If you've been an even somewhat-regular reader of this blog, you'll already know that I love traditions. Although sometimes traditions can stifle, when there's room to take them or leave them or change them to suit your needs/life, they can be wonderful, providing things to anticipate and/or structure in a chaotic world. No matter what (if any) religious faith you follow or grew up with, religious holidays are filled with tradition. One of the Christmas traditions at my house has been spritz cookies. Spritz Christmas cookies come from a long history in Germany or Sweden. Given that Germans and Swedes are two of the major immigrant groups who settled Minnesota, it's no surprise that these cookies make an appearance at Christmas time. They are a sweet, buttery cookie that is squeezed* out of a tube through a disk with a shape cut into it.

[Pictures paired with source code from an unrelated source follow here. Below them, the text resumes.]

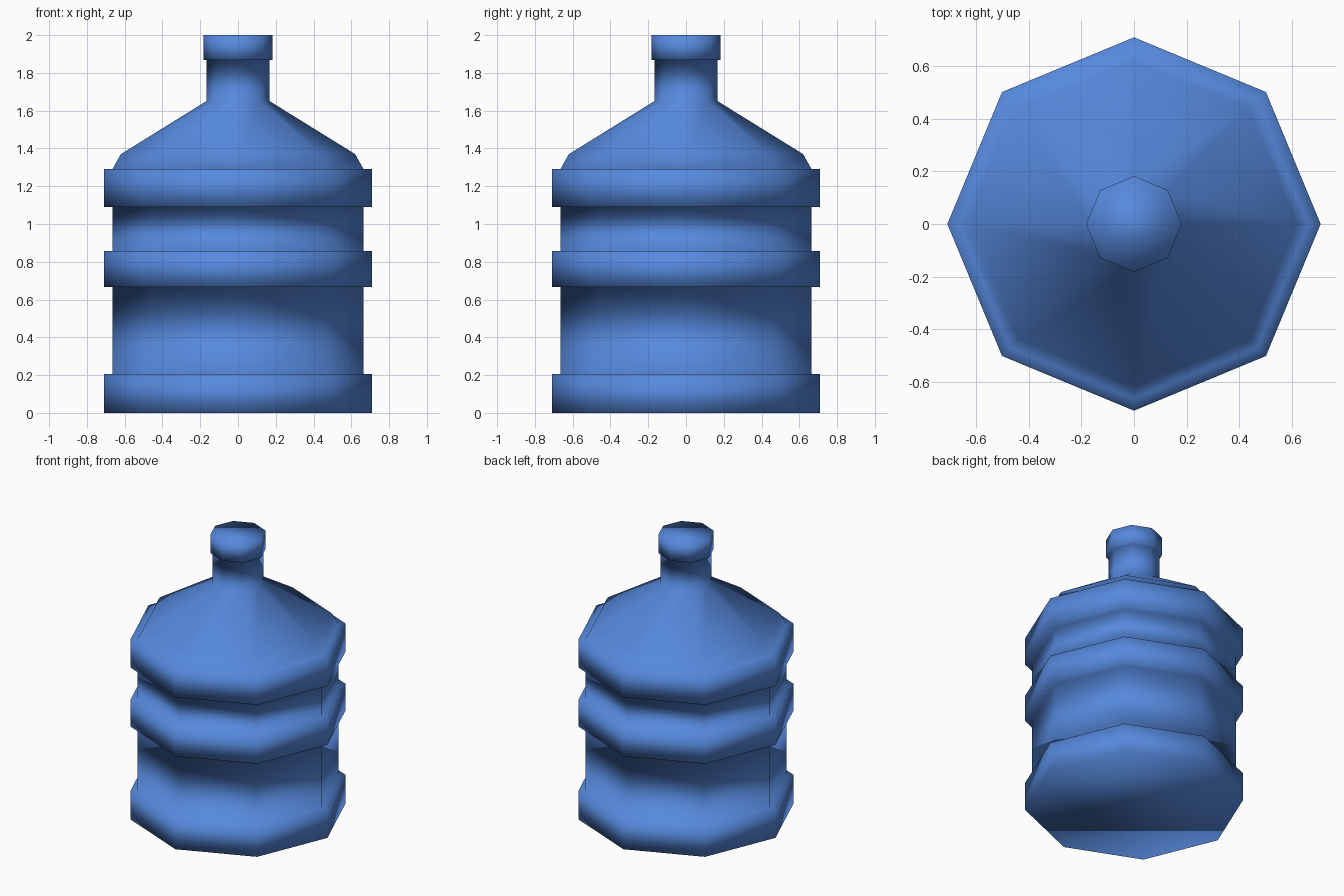
import bpy
import bmesh
from math import cos, sin, tau

SIDES = 8

cube = bpy.data.objects.get("Cube")
if cube:
    bpy.data.objects.remove(cube, do_unlink=True)

# Blue plastic
blue = bpy.data.materials.new("blue_plastic")
blue.use_nodes = True
color = (0.093, 0.25, 0.72, 1)
blue.diffuse_color = color
blue.node_tree.nodes["Principled BSDF"].inputs["Base Color"].default_value = color

# Side profile as (radius, height): three raised bands, shoulder, neck, cap
WALL, BAND, NECK, CAP = 0.665, 0.71, 0.168, 0.182
profile = []
for low, high in ((0, 0.205), (0.667, 0.858), (1.09, 1.29)):
    if low > 0:
        profile.append((WALL, low))
    profile += [(BAND, low), (BAND, high), (WALL, high)]
profile += [(0.62, 1.37), (NECK, 1.65), (NECK, 1.868), (CAP, 1.868), (CAP, 2)]


def lathe(name, points, material):
    """Spin a profile into a closed, smooth, eight-sided solid."""
    bm = bmesh.new()
    rings = [[bm.verts.new((r * cos(tau * i / SIDES), r * sin(tau * i / SIDES), z))
              for i in range(SIDES)] for r, z in points]
    for lower, upper in zip(rings, rings[1:]):
        for i in range(SIDES):
            j = (i + 1) % SIDES
            bm.faces.new((lower[i], lower[j], upper[j], upper[i]))
    bm.faces.new(rings[0][::-1])
    bm.faces.new(rings[-1])
    for face in bm.faces:
        face.smooth = True
    mesh = bpy.data.meshes.new(name)
    bm.to_mesh(mesh)
    bm.free()
    mesh.materials.append(material)
    obj = bpy.data.objects.new(name, mesh)
    bpy.context.collection.objects.link(obj)
    return obj


# Bottle body, neck and cap are one continuous shell
lathe("water_bottle", profile, blue)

Therein lies the difficulty, you can't make these cookies without a spritz cookie machine. Machine isn't a really accurate word for the tool, as the machine is kind of a glorified plunger. But anyway, you need the tool! Although the one I use at my family's house is ancient, one of the more highly rated ones can be found here. After you have the spritz cookie tool, you're on your way to quick, easy, and tradition-filled cookies.